Tuesday, November 30, 2010


In my efforts to downsize my belongings, I have tried to be fairly ruthless in clearing out my bookshelves. The fact that I started out with three sets of bookshelves and now am down to two is proof that I meant business. And when I get right down to it, about a third of what remains on these shelves are not books at all but stationery and craft supplies, as well as lots of photo albums.

However, there are a few books that I will never part with as long as I am alive. And those are the books that you see in the picture above. Let me tell you a little about them, going from the fat red book on the right hand side to the fat green book on the left.

Dorland's Illustrated Medical Dictionary, 27th edition. There has always been a Dorland's in my house. My first husband intended to become a doctor and he brought a Dorland's into the marriage. Later he left his book, his idea of doctoring and of marriage all at the same time. I was glad he left me that book, and I've periodically updated it -- except now it costs so much that I just have to be satisfied with the words and the drawings that exist in the last edition I bought in 1993. And besides, now it's possible to find out everything by sitting at your computer, so who needs a Dorland's anymore? Nevertheless, I can't bring myself to toss it.
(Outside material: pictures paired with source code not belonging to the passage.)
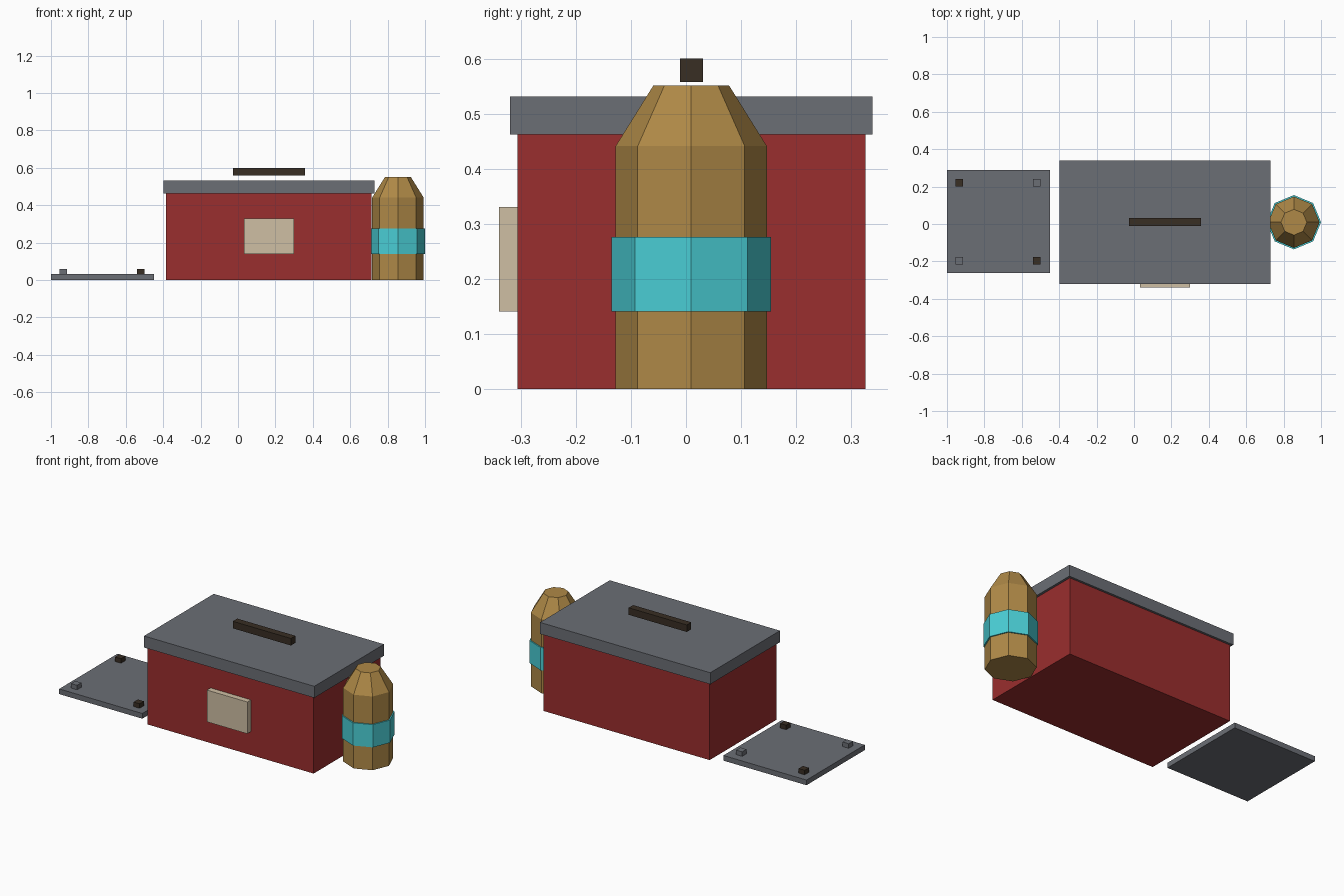
import bpy, bmesh, math

if "Cube" in bpy.data.objects:
    bpy.data.objects.remove(bpy.data.objects["Cube"])


def material(name, rgb):
    """Flat material from 0-255 sRGB, stored as linear."""
    def lin(c):
        c /= 255
        return c / 12.92 if c <= 0.04045 else ((c + 0.055) / 1.055) ** 2.4
    m = bpy.data.materials.new(name)
    m.diffuse_color = (*[lin(c) for c in rgb], 1)
    m.use_nodes = True
    m.node_tree.nodes["Principled BSDF"].inputs["Base Color"].default_value = m.diffuse_color
    return m


RED = material("red paint", (154, 46, 46))
GREY = material("grey metal", (107, 110, 117))
DARK = material("dark brown", (56, 46, 36))
CREAM = material("cream label", (207, 191, 164))
TAN = material("tan bottle", (175, 137, 71))
TEAL = material("teal band", (74, 206, 213))


def finish(name, bm, mat):
    bmesh.ops.recalc_face_normals(bm, faces=bm.faces)
    me = bpy.data.meshes.new(name)
    bm.to_mesh(me)
    bm.free()
    me.materials.append(mat)
    ob = bpy.data.objects.new(name, me)
    bpy.context.collection.objects.link(ob)
    return ob


def box(name, x, y, z, mat):
    """Box from (min, max) ranges on each axis."""
    bm = bmesh.new()
    bmesh.ops.create_cube(bm, size=1)
    for v in bm.verts:
        v.co = [r[0] + (c + 0.5) * (r[1] - r[0]) for c, r in zip(v.co, (x, y, z))]
    return finish(name, bm, mat)


def lathe(name, cx, cy, profile, mat, sides=8):
    """Closed faceted solid from (radius, height) rings."""
    bm = bmesh.new()
    rings = [[bm.verts.new((cx + r * math.cos(math.tau * i / sides),
                            cy + r * math.sin(math.tau * i / sides), z))
              for i in range(sides)] for r, z in profile]
    for a, b in zip(rings, rings[1:]):
        for i in range(sides):
            j = (i + 1) % sides
            bm.faces.new((a[i], a[j], b[j], b[i]))
    bm.faces.new(rings[0])
    bm.faces.new(rings[-1])
    return finish(name, bm, mat)


# Chest with overhanging lid, raised handle and front label
box("chest_body", (-0.385, 0.715), (-0.306, 0.326), (0, 0.463), RED)
box("chest_lid", (-0.398, 0.729), (-0.32, 0.339), (0.462, 0.531), GREY)
box("lid_handle", (-0.027, 0.358), (-0.011, 0.031), (0.558, 0.60), DARK)
box("front_label", (0.032, 0.30), (-0.34, -0.304), (0.14, 0.33), CREAM)

# Bottle with a band around it
lathe("bottle", 0.855, 0.0095, [(0.1375, 0), (0.1375, 0.441), (0.069, 0.551)], TAN)
lathe("bottle_band", 0.855, 0.0095, [(0.145, 0.14), (0.145, 0.276)], TEAL)

# Base plate with four studs, dark on one diagonal
box("base_plate", (-1.0, -0.45), (-0.262, 0.289), (0, 0.031), GREY)
for side, x in (("left", -0.934), ("right", -0.52)):
    for end, y in (("front", -0.196), ("back", 0.22)):
        dark = (side == "left") == (end == "back")
        box(f"{end}_{side}_stud", (x - 0.02, x + 0.02), (y - 0.02, y + 0.02),
            (0.03, 0.058), DARK if dark else GREY)
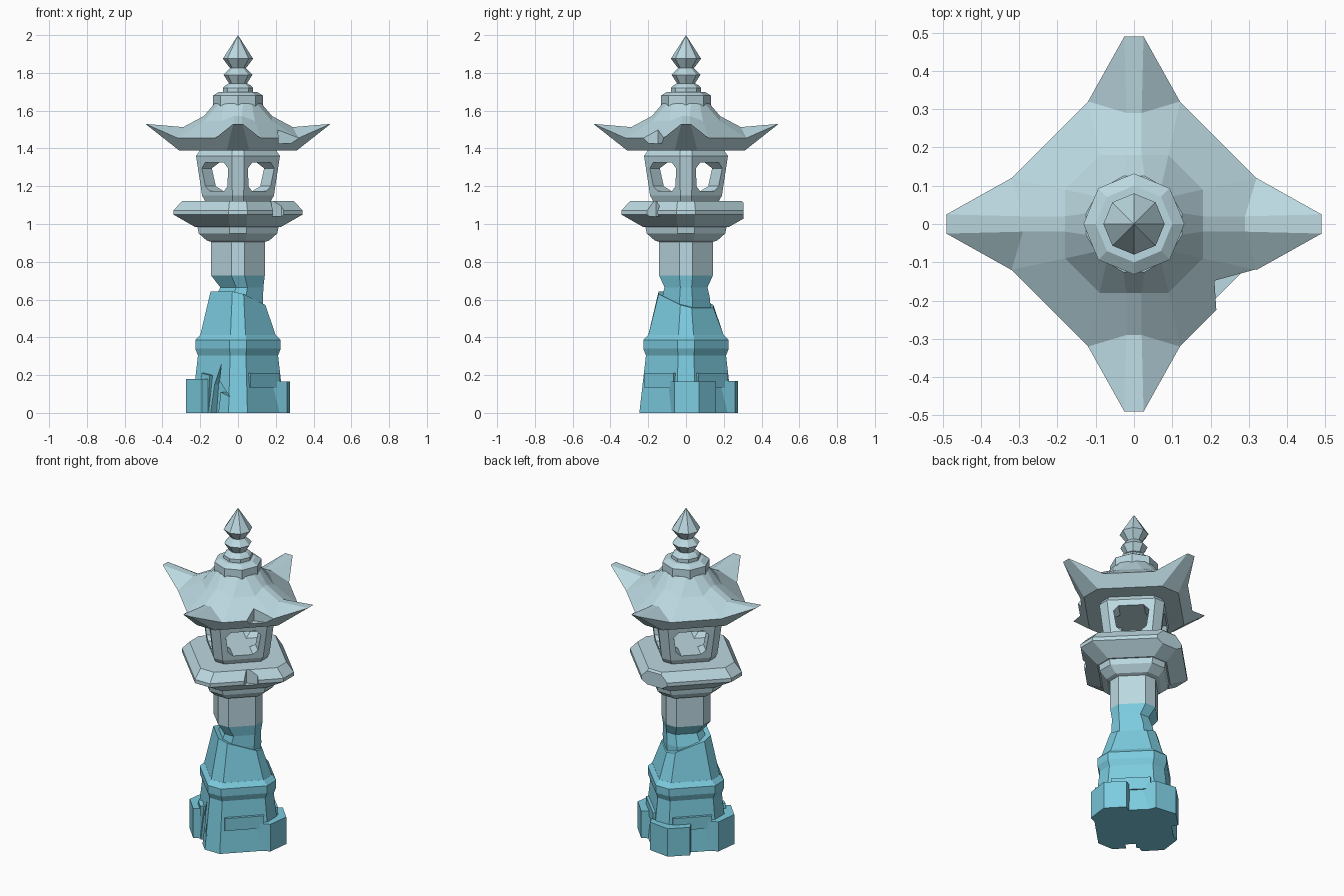
import bpy, bmesh, math
from mathutils import Matrix, Vector

if "Cube" in bpy.data.objects:
    bpy.data.objects.remove(bpy.data.objects["Cube"])


def material(name, col):
    m = bpy.data.materials.new(name)
    m.diffuse_color = (*col, 1)
    m.use_nodes = True
    m.node_tree.nodes["Principled BSDF"].inputs["Base Color"].default_value = m.diffuse_color
    return m


STONE = material("pale_stone", (0.50, 0.69, 0.75))
WATER = material("teal_stone", (0.20, 0.60, 0.74))


def rot4(pts):
    """Repeat one quadrant's points around the z axis."""
    return [Matrix.Rotation(k * math.pi / 2, 3, 'Z') @ Vector(p) for k in range(4) for p in pts]


def sq(r, c, z, dx=0, dy=0):
    """Square with corners on the axes, corners cut to half-width c."""
    return [p + Vector((dx, dy, 0)) for p in rot4([(r, -c, z), (r, c, z)])]


def octo(r, z):
    return [Vector((r * math.cos(i * math.pi / 4), r * math.sin(i * math.pi / 4), z)) for i in range(8)]


def stack(name, rings, mat, mtx=None):
    """Skin a list of equal rings, cap both ends."""
    bm = bmesh.new()
    vs = [[bm.verts.new(p) for p in r] for r in rings]
    n = len(vs[0])
    for a, b in zip(vs, vs[1:]):
        for i in range(n):
            j = (i + 1) % n
            bm.faces.new((a[i], a[j], b[j], b[i]))
    bm.faces.new(vs[0][::-1])
    bm.faces.new(vs[-1])
    bmesh.ops.remove_doubles(bm, verts=bm.verts[:], dist=0.0005)
    if mtx:
        bm.transform(mtx)
    bmesh.ops.recalc_face_normals(bm, faces=bm.faces[:])
    me = bpy.data.meshes.new(name)
    bm.to_mesh(me)
    bm.free()
    me.materials.append(mat)
    ob = bpy.data.objects.new(name, me)
    bpy.context.scene.collection.objects.link(ob)
    return ob


def prism(name, poly, z0, z1, mat, mtx=None):
    return stack(name, [[(x, y, z) for x, y in poly] for z in (z0, z1)], mat, mtx)


def facing(deg):
    """Local x = sideways, y = up, z = outward; 0 degrees faces the front."""
    return Matrix.Rotation(math.radians(deg), 4, 'Z') @ Matrix.Rotation(math.pi / 2, 4, 'X')


def cut(ob, *cutters):
    for c in cutters:
        m = ob.modifiers.new("cut", 'BOOLEAN')
        m.operation, m.solver, m.object = 'DIFFERENCE', 'EXACT', c
    bpy.context.view_layer.update()
    dg = bpy.context.evaluated_depsgraph_get()
    me = bpy.data.meshes.new_from_object(ob.evaluated_get(dg))
    ob.modifiers.clear()
    ob.data = me
    for c in cutters:
        bpy.data.objects.remove(c)


# Finial and collar
stack("finial", [octo(.08, 1.69), octo(.08, 1.72), octo(.065, 1.735), octo(.048, 1.745),
                 octo(.076, 1.79), octo(.042, 1.825), octo(.08, 1.875), octo(.0001, 2.0)], STONE)
stack("finial_collar", [octo(.132, 1.625), octo(.132, 1.68), octo(.10, 1.70)], STONE)


# Roof with upswept corners
def roof_ring(r, c, z, a, b, zm):
    return rot4([(r, -c, z), (r, c, z), (a, b, zm), (b, a, zm)])


roof = stack("roof", [
    roof_ring(.31, .06, 1.388, .225, .145, 1.388),
    roof_ring(.49, .025, 1.53, .32, .12, 1.455),
    roof_ring(.29, .02, 1.513, .32, .12, 1.455),
    roof_ring(.18, .02, 1.572, .18, .09, 1.545),
    roof_ring(.125, .028, 1.637, .10, .072, 1.637)], STONE)
cut(roof, prism("roof_chip", [(.32, -.118), (.21, -.148), (.215, -.224), (.36, -.3)], 1.425, 1.6, STONE))

# Lantern chamber with four windows
chamber = stack("lantern_chamber", [sq(.17, .03, 1.115), sq(.19, .03, 1.15), sq(.222, .033, 1.36),
                                    sq(.20, .03, 1.392)], STONE)
win = [(-.055, 1.175), (.055, 1.175), (.083, 1.2), (.098, 1.295), (.07, 1.325),
       (-.07, 1.325), (-.098, 1.295), (-.083, 1.2)]
cut(chamber, *[prism("window_cutter", win, -.4, .4, STONE, facing(a)) for a in (45, -45)])

# Platform with a broken back corner and chips
platform = stack("platform", [sq(.225, .045, .983), sq(.342, .05, 1.05), sq(.342, .05, 1.072),
                              sq(.295, .045, 1.123)], STONE)
cut(platform,
    prism("corner_cutter", [(-.3, .305), (.3, .305), (.3, .5), (-.3, .5)], .9, 1.3, STONE),
    prism("edge_chip", [(.23, -.14), (.17, -.16), (.19, -.22), (.3, -.2)], 1.04, 1.3, STONE))
stack("platform_support", [sq(.14, .036, .905), sq(.165, .04, .912), sq(.208, .045, .95),
                           sq(.215, .045, .985)], STONE)

# Column, pale above and teal below with a broken side
stack("column_upper", [sq(.142, .035, .727), sq(.142, .035, .915)], STONE)
stack("column_lower", [sq(.13, .035, .5), sq(.128, .034, .60, .005), sq(.114, .03, .665, .02),
                       sq(.142, .035, .727)], WATER)

# Pedestal with a slanted broken top
top = [Vector((p.x, p.y, .6 - .25 * p.x - .25 * p.y)) for p in sq(.145, .03, 0)]
stack("pedestal", [sq(.205, .04, .38), sq(.20, .04, .41), top], WATER)

# Base with ledge and a jagged crack on the front left
base = stack("base", [sq(.247, .05, 0), sq(.212, .042, .305), sq(.226, .045, .34), sq(.226, .045, .385),
                      sq(.20, .04, .412)], WATER)
crack = [(0, -.05), (.02, .15), (.06, .26), (.055, .17), (.14, .085), (.07, .11), (.06, -.05)]
cut(base, prism("crack_cutter", crack, .165, .4, WATER, facing(-45)))

# Slabs wrapping three lower corners
slab = [(.26, -.06), (.276, .07), (.19, .16), (.08, .1), (.08, -.06), (.185, -.092)]
for name, deg, h in (("right_slab", 0, .165), ("back_slab", 90, .17), ("left_slab", 180, .18)):
    poly = [(x, y) for x, y in slab]
    prism(name, poly, 0, h, WATER, Matrix.Rotation(math.radians(deg), 4, 'Z'))

# Thin raised stones on the sloping faces
plate = [(-.11, .135), (.11, .135), (.11, .21), (-.11, .21)]
for name, deg in (("front_right_plate", 45), ("back_right_plate", 135), ("back_left_plate", 225)):
    prism(name, plate, .16, .205, WATER, facing(deg))
prism("front_left_stone", [(-.07, 0), (-.01, 0), (.0, .2), (-.06, .21)], .15, .212, WATER, facing(-45))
Webster's New Collegiate Dictionary. This one is pretty darn old too, but it's like an old friend. How can you let go of an old friend? I use it almost daily. I want to be sure of how something is spelled and if it is the exact word that I need to use. This book tells me.

Holy Bible. King James translation. Edited by Dr. Scofield I've used it since 1963. It has tissue-thin paper, has lots of writing in the margins and it too is something that I use almost daily, which is odd considering I am no longer a very religious person. But knowing it as well as I do opens up understanding of much in print.

The Synonym Finder, JJ Rodale. This particular book was touted to me as the synonym book with the most creative use of words. I've had lots of fun with it, because it opens all kinds of possibilities and images.

Robert's Rules of Order, Newly Revised. 10th edition. Many many years ago during my first venture into PTA (now we're talking 1962ish here) I became very interested in parliamentary procedure. In fact, I figured that when I "grew up" I'd become a Registered Parliamentarian. Well, that didn't happen, but I've always stayed interested, and now and then I'm able to help someone get "orderly." And in the meantime I have made a fast friendship with a real Registered Parliamentarian, and she's enriched my life immeasurely.

One Hundred and One Famous Poems (With a Prose Supplement) Revised Edition: An Anthology compiled by Roy J. Cook, 1929. This was my mother's book, and it was out of it that she introduced my sister and me to "Trees," "Abou Ben Adhem," "Little Boy Blue," "The Children's Hour," "The Duel," "The Spider and the Fly" -- and oh, so many others. And "Laughing Allegra" comes from "The Children's Hour," in case you wondered why that screen-name.

The New Union Prayer Books (2 copies, one for me and one for Jerry) for use in Temple during the High Holidays. Until I attended my first High Holidays with Jerry on Rosh Hashannah and Yom Kippur in 1975 I had no idea how liturgical the services were. I had never attended any church that was heavy on the ritual side and certainly didn't expect to find that in the Jewish practice. But there it was, and we need these books to participate.

Webster's All-in-One Dictionary and Thesaurus. We purchased this to cover the gap between my old Webster's New Collegiate Dictionary and the present day. It helps, but I've had a hard time making the transition to full-time use. It is a stiff book and doesn't ooze into my hands and my soul the way the old Webster's does, yet!

Webster's Dictionary of English Usage. Such a book. It is possible to justify any use of any word in this book. The big problem is that the minute you open it you find yourself spending way too much time reading, reading, reading. So much to learn resides in this book.

Bartlett's Familiar Quotations. 1955. There is no need to worry about who said what after 1955. Unless you are, of course, writing for publication and need to be a bit more relevant! But for us redundant people, this version is plenty sufficient, and plenty fun to read, too.

So these are the books I can't live without. They reside on the shelf right behind my back when I sit at the computer. Physically they couldn't be closer to my heart! And they certainly are there in spirit. Novels come and go, even the classics and even my favorite like "Love in the Time of Cholera" and "The Cloudsplitter." I haven't tossed those yet, either, but I know I can do it if I have to. But these other ten are here for good. They have served me well; they and I have been buddies for a long time, and I think they'll all hold up about as long as I will. And we'll probably be ready for the trash about the same time. But until then, they are safe in their place of honor. And they make me happy.

But I do have a favorite. You can tell which one it is by the picture below. I call it a well-used book!


Olga said...

My Websters New Collegiate is 7th edition (1963). There are words I've had to look up online because they are not in my dictionary. A thesaurus and a new dictionary are actually on my Christmas wish list.

Anonymous said...

This is my first time go to see at here and i am truly happy to read everthing at alone place.

my webpage ... adobe photoshop cs6 crack